▶ **Problem**: The exact lines from the start of the material below through the line holding "# Rounded corner, from" are the answer; return those, pictures excluded.

▶ **Data records**:
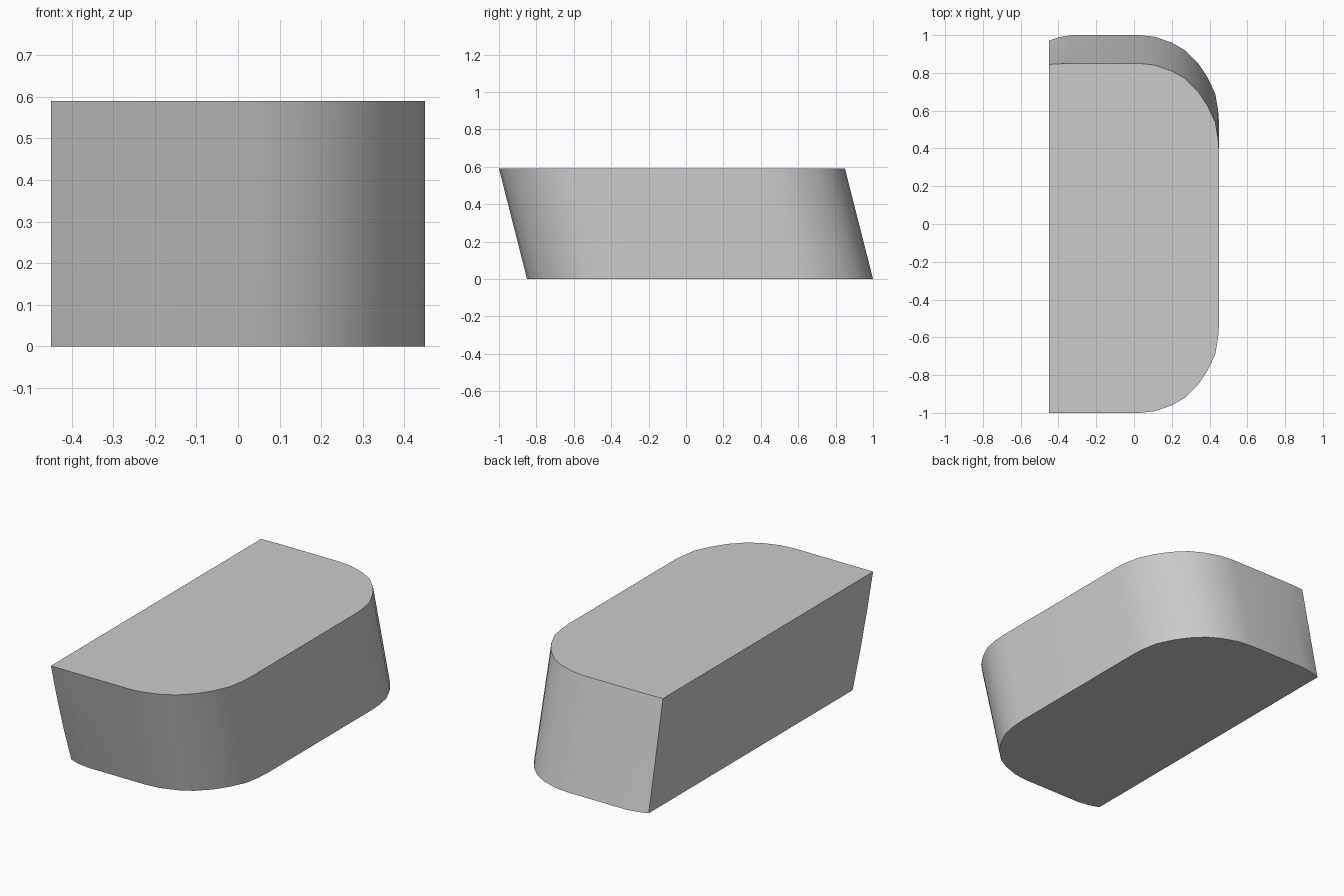
import bpy
import bmesh
from math import radians

HEIGHT = 0.59
HALF_LENGTH = 0.925
LEAN = 0.15
SIDE = 0.45

cube = bpy.data.objects.get("Cube")
if cube:
    bpy.data.objects.remove(cube, do_unlink=True)

# Rounded corner, from the end face round to the long side
CORNER = [(0.03, 0.925), (0.11, 0.916), (0.2, 0.885), (0.27, 0.845), (0.34, 0.775),
          (0.39, 0.7), (0.43, 0.615), (0.445, 0.53), (SIDE, 0.46)]


def section(z, front_inset, back_inset):
    """Outline at one height, shifted forward as it rises."""
    shift = LEAN * (0.5 - z / HEIGHT)

    def end(sign, inset):
        edge = [(-SIDE, HALF_LENGTH - inset),
                (-0.4, HALF_LENGTH - inset * 0.4), (-0.33, HALF_LENGTH)]
        return [(x, sign * y + shift, z) for x, y in edge + CORNER]

    return end(-1, front_inset) + end(1, back_inset)[::-1]


# Leaning block lofted through four outlines
levels = [(0, 0.03, 0.03), (0.2, 0.012, 0.022),
          (0.4, 0.003, 0.013), (HEIGHT, 0, 0.005)]
bm = bmesh.new()
rings = [[bm.verts.new(p) for p in section(*level)] for level in levels]
for low, high in zip(rings, rings[1:]):
    for i in range(len(low)):
        j = (i + 1) % len(low)
        bm.faces.new((low[i], low[j], high[j], high[i]))
bm.faces.new(rings[0][::-1])
bm.faces.new(rings[-1])
bmesh.ops.recalc_face_normals(bm, faces=bm.faces)
mesh = bpy.data.meshes.new("leaning_block")
bm.to_mesh(mesh)
bm.free()

block = bpy.data.objects.new("leaning_block", mesh)
bpy.context.collection.objects.link(block)

# Plain grey
grey = bpy.data.materials.new("grey")
grey.use_nodes = True
colour = (0.6, 0.6, 0.6, 1)
grey.diffuse_color = colour
grey.node_tree.nodes["Principled BSDF"].inputs["Base Color"].default_value = colour
mesh.materials.append(grey)

# Smooth walls with crisp rims
bpy.ops.object.select_all(action="DESELECT")
block.select_set(True)
bpy.context.view_layer.objects.active = block
bpy.ops.object.shade_smooth_by_angle(angle=radians(30))
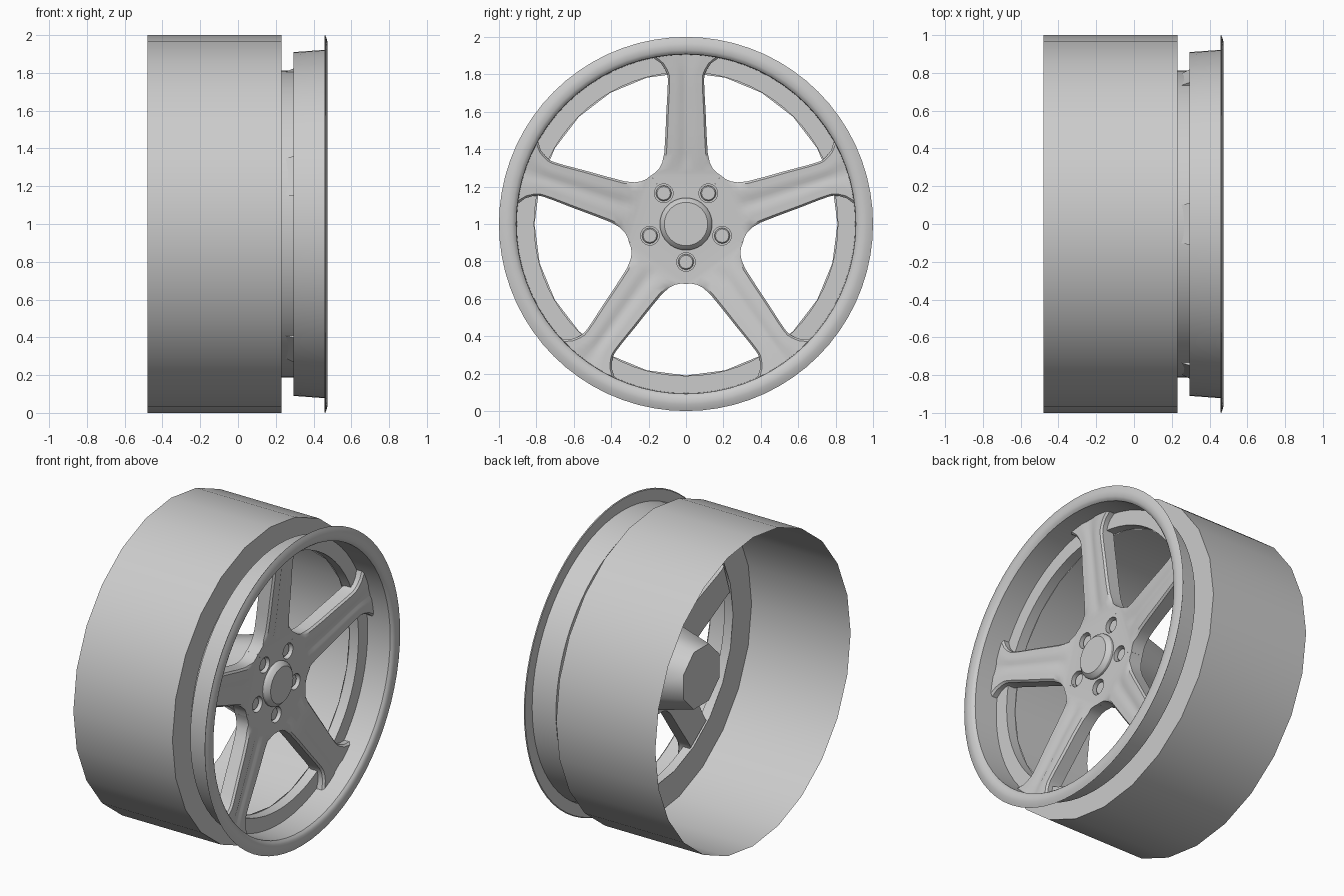
import bpy, bmesh, math
from mathutils import Matrix

if "Cube" in bpy.data.objects:
    bpy.data.objects.remove(bpy.data.objects["Cube"], do_unlink=True)

metal = bpy.data.materials.new("grey_metal")
metal.use_nodes = True
metal.diffuse_color = (0.6, 0.6, 0.6, 1)
metal.node_tree.nodes["Principled BSDF"].inputs["Base Color"].default_value = (0.6, 0.6, 0.6, 1)


def make(name, bm, angle=30):
    bmesh.ops.recalc_face_normals(bm, faces=bm.faces)
    mesh = bpy.data.meshes.new(name)
    bm.to_mesh(mesh)
    bm.free()
    mesh.materials.append(metal)
    ob = bpy.data.objects.new(name, mesh)
    ob.location.z = 1
    bpy.context.collection.objects.link(ob)
    bpy.ops.object.select_all(action='DESELECT')
    ob.select_set(True)
    bpy.context.view_layer.objects.active = ob
    bpy.ops.object.shade_smooth_by_angle(angle=math.radians(angle))
    return ob


def lathe(name, profile, sides, turn=0, centre=(0, 0), angle=30):
    """Revolve (x, radius) points about an axis along x; radius 0 closes the end."""
    bm = bmesh.new()
    rings = []
    for k in range(sides):
        a = turn + math.tau * k / sides
        rings.append([bm.verts.new((x, centre[0] + r * math.cos(a), centre[1] + r * math.sin(a)))
                      for x, r in profile])
    for k in range(sides):
        a, b = rings[k], rings[(k + 1) % sides]
        for i in range(len(profile) - 1):
            bm.faces.new((a[i], a[i + 1], b[i + 1], b[i]))
    bmesh.ops.remove_doubles(bm, verts=bm.verts, dist=1e-5)
    return make(name, bm, angle)


# Rim: wide open barrel, narrow neck, front bead and rounded lip
lathe("barrel", [(-0.48, 1), (0.23, 1), (0.23, 0.81)], 24)
lathe("neck_and_bead", [(0.23, 0.812), (0.295, 0.812), (0.295, 0.91), (0.457, 0.922)], 72)
lathe("front_lip", [(0.457, 0.922), (0.457, 0.995), (0.462, 1), (0.468, 0.985), (0.474, 0.965),
                    (0.475, 0.95), (0.472, 0.93), (0.466, 0.918), (0.455, 0.908),
                    (0.296, 0.905)], 72, angle=40)

# Spoke star: rows of (distance along spoke, half width, front x, back x)
ROWS = [(0, 0, 0.275, 0.19), (0.085, 0.0618, 0.275, 0.19), (0.17, 0.1235, 0.275, 0.19),
        (0.259, 0.188, 0.275, 0.19), (0.275, 0.164, 0.276, 0.19), (0.298, 0.143, 0.279, 0.192),
        (0.33, 0.127, 0.284, 0.195), (0.38, 0.116, 0.291, 0.2), (0.48, 0.11, 0.303, 0.21),
        (0.6, 0.105, 0.315, 0.22), (0.72, 0.098, 0.327, 0.23), (0.775, 0.097, 0.333, 0.235),
        (0.8, 0.1, 0.335, 0.24), (0.825, 0.111, 0.338, 0.297), (0.86, 0.135, 0.341, 0.297),
        (0.888, 0.175, 0.345, 0.297)]
COLS = [-1, -0.9, -0.6, -0.3, -0.16, 0, 0.16, 0.3, 0.6, 0.9, 1]

bm = bmesh.new()
back_layer = bm.verts.layers.float.new("back")
for s in range(5):
    turn = Matrix.Rotation(math.tau * s / 5, 4, 'X')
    grid = []
    for i, (p, w, front, back) in enumerate(ROWS):
        row = []
        for f in COLS:
            x = front
            if i > 5:
                x -= 0.012 * (abs(f) == 1)          # soft shoulder
                x -= 0.006 * (abs(f) < 0.2)         # shallow centre groove
            # the outer end bulges to follow the round rim
            bulge = 0.018 * (1 - f * f) if i == len(ROWS) - 1 else 0
            v = bm.verts.new(turn @ Matrix.Translation((x, w * f, p + bulge)).translation)
            v[back_layer] = back
            row.append(v)
        grid.append(row)
    for a, b in zip(grid, grid[1:]):
        for j in range(len(COLS) - 1):
            bm.faces.new((a[j], a[j + 1], b[j + 1], b[j]))
bmesh.ops.remove_doubles(bm, verts=bm.verts, dist=1e-4)
bmesh.ops.dissolve_degenerate(bm, edges=bm.edges, dist=1e-5)
bmesh.ops.recalc_face_normals(bm, faces=bm.faces)
extruded = bmesh.ops.extrude_face_region(bm, geom=bm.faces[:], use_keep_orig=True)
for v in extruded["geom"]:
    if isinstance(v, bmesh.types.BMVert):
        v.co.x = v[back_layer]
star = make("spokes", bm, 35)

# Lug holes between the spokes, each with a recessed nut
for k in range(5):
    a = -math.pi / 2 + math.tau * k / 5
    spot = (0.203 * math.cos(a), 0.203 * math.sin(a))
    cutter = lathe("lug_hole_cutter", [(0.235, 0), (0.235, 0.05), (0.35, 0.05), (0.35, 0)],
                   24, centre=spot)
    cutter.hide_render = True
    cutter.hide_set(True)
    cut = star.modifiers.new("lug_hole", 'BOOLEAN')
    cut.operation = 'DIFFERENCE'
    cut.solver = 'EXACT'
    cut.object = cutter
    lathe("lug_nut", [(0.23, 0.042), (0.252, 0.042), (0.258, 0.036), (0.258, 0)],
          12, centre=spot)

# Apply the cuts and drop the cutters
bpy.ops.object.select_all(action='DESELECT')
star.select_set(True)
bpy.context.view_layer.objects.active = star
for m in list(star.modifiers):
    if m.type == 'BOOLEAN':
        cutter = m.object
        bpy.ops.object.modifier_apply(modifier=m.name)
        bpy.data.objects.remove(cutter, do_unlink=True)
bpy.ops.object.shade_smooth_by_angle(angle=math.radians(35))

# Hub: bevelled centre cap in front, tapered eight-sided boss behind
lathe("centre_cap", [(0.26, 0.14), (0.29, 0.14), (0.297, 0.136), (0.315, 0.116), (0.315, 0)],
      40, angle=25)
lathe("hub_boss", [(0.2, 0.28), (-0.11, 0.2), (-0.11, 0)], 8, turn=math.pi / 8, angle=50)
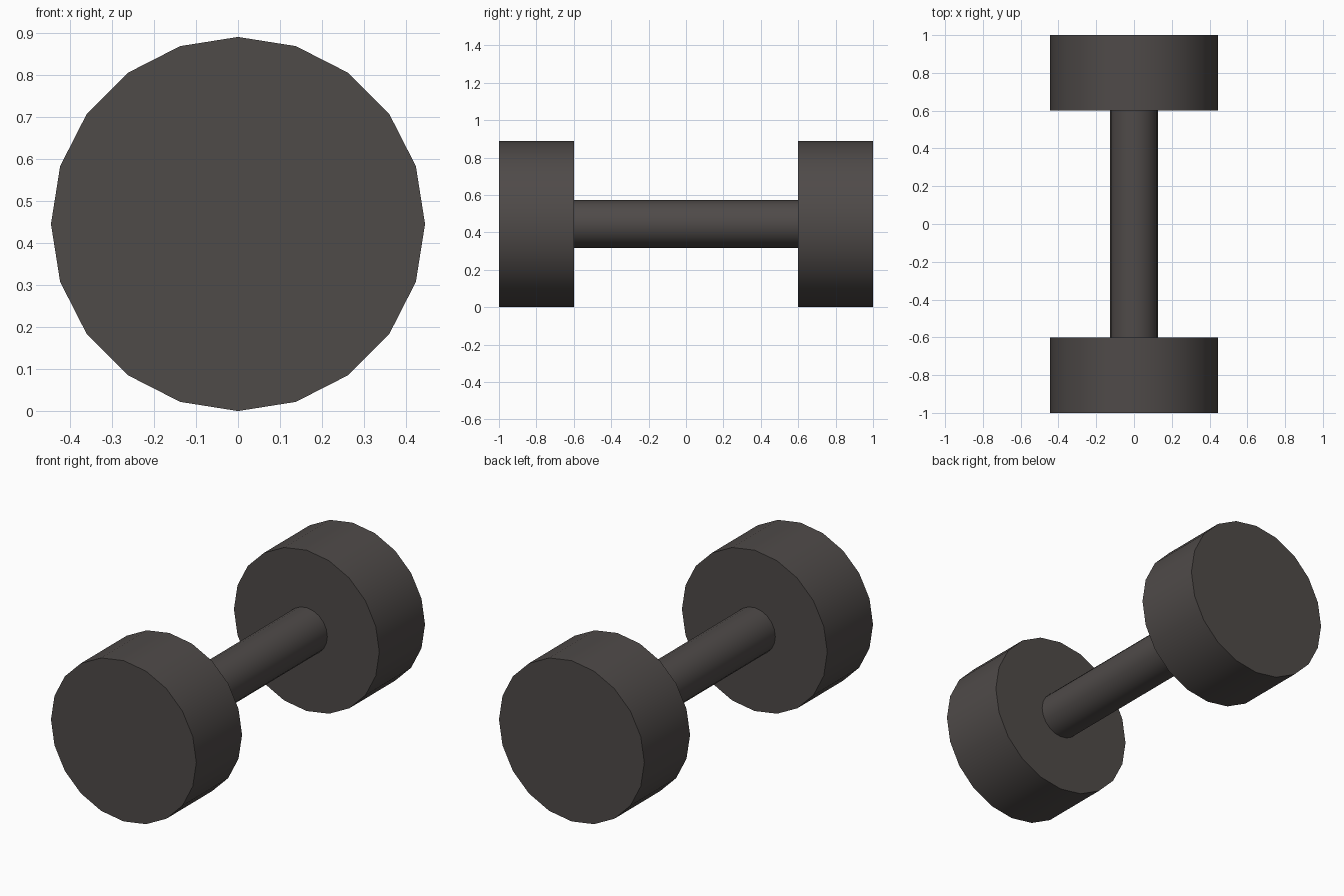
import bpy
import math

cube = bpy.data.objects.get("Cube")
if cube:
    bpy.data.objects.remove(cube, do_unlink=True)

RADIUS = 0.445      # weight radius, also the axis height
WEIGHT_LENGTH = 0.4
SIDES = 20

# Single dark iron colour
iron = bpy.data.materials.new("dark iron")
iron.use_nodes = True
colour = (0.078, 0.069, 0.066, 1)
iron.diffuse_color = colour
iron.node_tree.nodes["Principled BSDF"].inputs["Base Color"].default_value = colour


def cylinder_along_y(name, radius, length, y):
    bpy.ops.mesh.primitive_cylinder_add(
        vertices=SIDES, radius=radius, depth=length,
        location=(0, y, RADIUS), rotation=(math.pi / 2, 0, 0))
    obj = bpy.context.object
    obj.name = name
    obj.data.materials.append(iron)
    bpy.ops.object.shade_smooth_by_angle(angle=math.radians(30))
    return obj


# Handle, its ends seated just inside the weights
cylinder_along_y("handle", 0.127, 1.22, 0)

# Weights at both ends
for name, side in (("front_weight", -1), ("back_weight", 1)):
    cylinder_along_y(name, RADIUS, WEIGHT_LENGTH, side * (1 - WEIGHT_LENGTH / 2))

▶ **Written solution**:
import bpy
import bmesh
from math import radians

HEIGHT = 0.59
HALF_LENGTH = 0.925
LEAN = 0.15
SIDE = 0.45

cube = bpy.data.objects.get("Cube")
if cube:
    bpy.data.objects.remove(cube, do_unlink=True)

# Rounded corner, from the end face round to the long side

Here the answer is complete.